- Any one column will become longer than the other so that will clearly imply if pros of the alternative is more or cons accordingly the consumer can take the decision if he should go for that alternative or not.
- If two columns are of same length then the list will help the consumer to become more familiar with the advantages and disadvantages of the alternatives available.
This will help consumers to get a clear picture of all the alternatives and help them to choose better alternative.

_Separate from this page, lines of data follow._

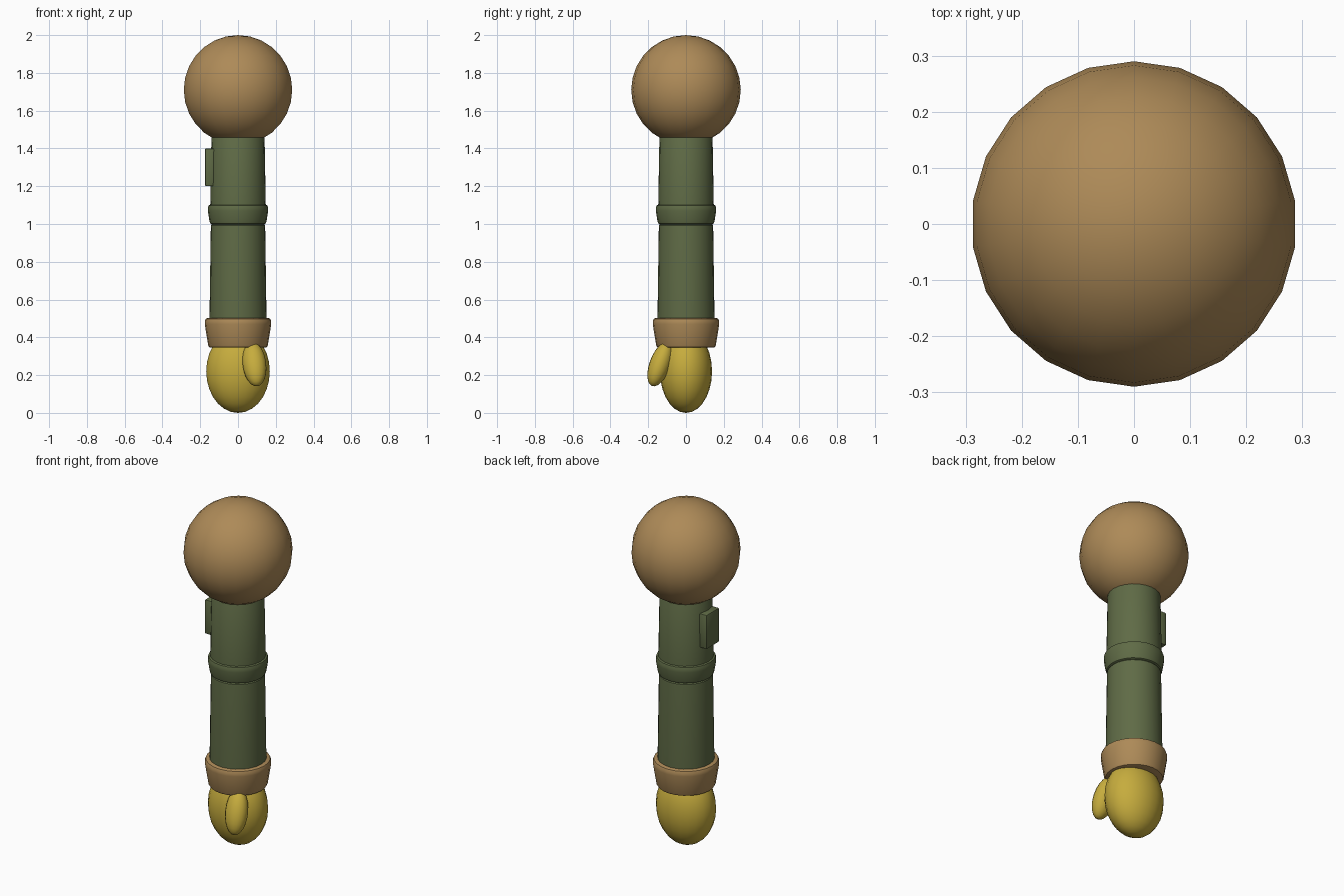
import bpy, bmesh, math
from mathutils import Matrix, Euler

if "Cube" in bpy.data.objects:
    bpy.data.objects.remove(bpy.data.objects["Cube"])


def material(name, rgb):
    m = bpy.data.materials.new(name)
    m.diffuse_color = (*rgb, 1)
    m.use_nodes = True
    m.node_tree.nodes["Principled BSDF"].inputs["Base Color"].default_value = m.diffuse_color
    return m


TAN = material("tan", (0.42, 0.255, 0.097))
GREEN = material("olive green", (0.115, 0.147, 0.061))
YELLOW = material("yellow", (0.565, 0.413, 0.047))


def finish(name, bm, mat, angle=40):
    bmesh.ops.recalc_face_normals(bm, faces=bm.faces)
    me = bpy.data.meshes.new(name)
    bm.to_mesh(me)
    bm.free()
    ob = bpy.data.objects.new(name, me)
    bpy.context.collection.objects.link(ob)
    me.materials.append(mat)
    bpy.ops.object.select_all(action='DESELECT')
    ob.select_set(True)
    bpy.context.view_layer.objects.active = ob
    bpy.ops.object.shade_smooth_by_angle(angle=math.radians(angle))
    return ob


def lathe(name, profile, mat, sides=24):
    """Closed solid of revolution from (radius, z) points."""
    bm = bmesh.new()
    rings = [[bm.verts.new((r * math.cos(2 * math.pi * i / sides),
                            r * math.sin(2 * math.pi * i / sides), z))
              for i in range(sides)] for r, z in profile]
    for a, b in zip(rings, rings[1:]):
        for i in range(sides):
            j = (i + 1) % sides
            bm.faces.new((a[i], a[j], b[j], b[i]))
    bm.faces.new(rings[0][::-1])
    bm.faces.new(rings[-1])
    return finish(name, bm, mat)


def ellipsoid(name, centre, radii, mat, rot=(0, 0, 0), u=22, v=14):
    bm = bmesh.new()
    mtx = (Matrix.Translation(centre)
           @ Euler([math.radians(a) for a in rot]).to_matrix().to_4x4()
           @ Matrix.Diagonal((*radii, 1)))
    bmesh.ops.create_uvsphere(bm, u_segments=u, v_segments=v, radius=1, matrix=mtx)
    return finish(name, bm, mat, 60)


# shoulder ball
ellipsoid("shoulder", (0, 0, 1.71), (0.29, 0.29, 0.29), TAN)

# sleeve: upper arm, elbow band, forearm
lathe("upper_arm", [(0.14, 1.05), (0.147, 1.06), (0.147, 1.10), (0.14, 1.50),
                    (0.13, 1.52)], GREEN)
lathe("elbow_band", [(0.138, 0.998), (0.147, 1.003), (0.151, 1.015), (0.160, 1.07),
                     (0.160, 1.085), (0.156, 1.098), (0.146, 1.102)], GREEN)
lathe("forearm", [(0.15, 0.45), (0.151, 0.50), (0.144, 0.98), (0.143, 0.993),
                  (0.136, 1.0)], GREEN)

# glove cuff
lathe("cuff", [(0.144, 0.345), (0.153, 0.348), (0.158, 0.358), (0.176, 0.47),
               (0.176, 0.485), (0.171, 0.498), (0.161, 0.502)], TAN)

# hand and thumb
ellipsoid("hand", (0, 0, 0.22), (0.17, 0.138, 0.22), YELLOW)
ellipsoid("thumb", (0.087, -0.137, 0.258), (0.063, 0.056, 0.124), YELLOW,
          rot=(-20, -7, 0), u=18, v=12)

# sleeve pouch on the outer side
bm = bmesh.new()
bmesh.ops.create_cube(bm, size=1, matrix=Matrix.Translation((-0.15, 0, 1.30))
                      @ Matrix.Diagonal((0.05, 0.12, 0.20, 1)))
bmesh.ops.bevel(bm, geom=bm.edges[:], offset=0.008, segments=2, profile=0.5,
                affect='EDGES')
finish("sleeve_pouch", bm, GREEN)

First of all, make two columns and list all the pros and cons of the alternative in respective columns. Once the list is complete, analyse the list and give weightage to each item. Then compare the items in pros and cons with the same weightage. Strike out the items with the same weightage. After that remove from the list all items where one pro would equal in weight two cons. That eliminated three items. Then repeat the same in reverse way by removing all items where two cons equal three pros. That eliminated five more items. This process reduces the size of the list to manageable one and makes the decision making easier.
Advantages and Disadvantages

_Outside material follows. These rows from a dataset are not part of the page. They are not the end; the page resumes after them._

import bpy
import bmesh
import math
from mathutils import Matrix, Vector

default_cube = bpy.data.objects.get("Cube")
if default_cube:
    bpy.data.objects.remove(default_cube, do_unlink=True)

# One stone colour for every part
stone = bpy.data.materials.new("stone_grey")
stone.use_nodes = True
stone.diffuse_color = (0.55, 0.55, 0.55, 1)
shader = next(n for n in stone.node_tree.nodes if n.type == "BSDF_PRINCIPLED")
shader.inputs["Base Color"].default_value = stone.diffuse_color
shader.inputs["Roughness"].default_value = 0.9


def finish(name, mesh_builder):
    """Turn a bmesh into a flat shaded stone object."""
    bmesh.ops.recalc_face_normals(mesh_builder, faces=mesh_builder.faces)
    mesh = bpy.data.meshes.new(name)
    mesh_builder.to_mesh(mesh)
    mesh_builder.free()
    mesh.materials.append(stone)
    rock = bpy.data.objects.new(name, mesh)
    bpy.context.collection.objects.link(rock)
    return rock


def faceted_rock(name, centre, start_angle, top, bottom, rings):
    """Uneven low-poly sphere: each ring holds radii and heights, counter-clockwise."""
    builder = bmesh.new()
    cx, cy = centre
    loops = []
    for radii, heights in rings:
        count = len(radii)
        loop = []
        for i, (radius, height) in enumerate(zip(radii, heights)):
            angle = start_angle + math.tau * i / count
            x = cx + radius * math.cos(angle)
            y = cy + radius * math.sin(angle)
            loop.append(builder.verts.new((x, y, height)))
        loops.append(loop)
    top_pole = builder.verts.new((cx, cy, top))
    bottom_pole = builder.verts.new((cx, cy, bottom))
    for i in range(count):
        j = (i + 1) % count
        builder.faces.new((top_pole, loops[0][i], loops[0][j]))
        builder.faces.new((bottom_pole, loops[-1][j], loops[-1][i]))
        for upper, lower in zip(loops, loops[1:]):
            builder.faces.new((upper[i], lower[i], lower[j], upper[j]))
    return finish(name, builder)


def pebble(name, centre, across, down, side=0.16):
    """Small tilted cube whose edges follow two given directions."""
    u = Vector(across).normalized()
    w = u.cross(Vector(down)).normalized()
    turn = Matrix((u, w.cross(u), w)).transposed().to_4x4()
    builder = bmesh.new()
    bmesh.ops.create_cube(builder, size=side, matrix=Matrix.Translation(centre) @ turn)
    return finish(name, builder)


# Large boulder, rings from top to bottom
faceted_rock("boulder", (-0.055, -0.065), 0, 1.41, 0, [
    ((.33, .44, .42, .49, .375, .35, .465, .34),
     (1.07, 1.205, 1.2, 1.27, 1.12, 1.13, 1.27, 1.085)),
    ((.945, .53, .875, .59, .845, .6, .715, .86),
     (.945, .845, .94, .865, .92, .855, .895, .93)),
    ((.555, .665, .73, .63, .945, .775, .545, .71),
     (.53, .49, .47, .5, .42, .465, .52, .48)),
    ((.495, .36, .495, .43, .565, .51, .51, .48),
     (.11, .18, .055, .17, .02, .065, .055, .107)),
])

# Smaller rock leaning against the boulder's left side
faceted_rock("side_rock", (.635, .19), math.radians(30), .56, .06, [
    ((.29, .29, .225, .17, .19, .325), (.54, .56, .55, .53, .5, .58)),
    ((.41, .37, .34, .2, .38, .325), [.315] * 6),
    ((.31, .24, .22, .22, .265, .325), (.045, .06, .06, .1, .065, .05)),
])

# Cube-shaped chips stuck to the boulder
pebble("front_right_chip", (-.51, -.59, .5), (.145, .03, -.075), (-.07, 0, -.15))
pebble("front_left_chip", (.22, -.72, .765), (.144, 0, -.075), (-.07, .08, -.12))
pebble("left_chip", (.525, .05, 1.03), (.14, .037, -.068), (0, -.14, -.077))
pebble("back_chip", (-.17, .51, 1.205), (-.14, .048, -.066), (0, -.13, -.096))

The main advantage of the balance sheet method is that decision making becomes easier because the outputs are clear. However, this method also has several disadvantages, including:
- Consumers might not be able to cover all pros and cons of an alternative; some of them might be missed.
- the process sometimes become cumbersome and confusing.
- time consuming process.
Let’s consider a situation: Should I buy a car?
- Pros: saving money in long term; saving time in long term; convenience in going to distant places; more people can go at a time; can be used for commercial purposes.
Cons: big upfront cost; maintenance and insurance; may not be used regularly; high monthly instalments.
Then give weightage to each item. After striking out the items with same weightage we can clearly see that the pros of buying a car outweigh cons of buying. So, the decision should be with buying a new car.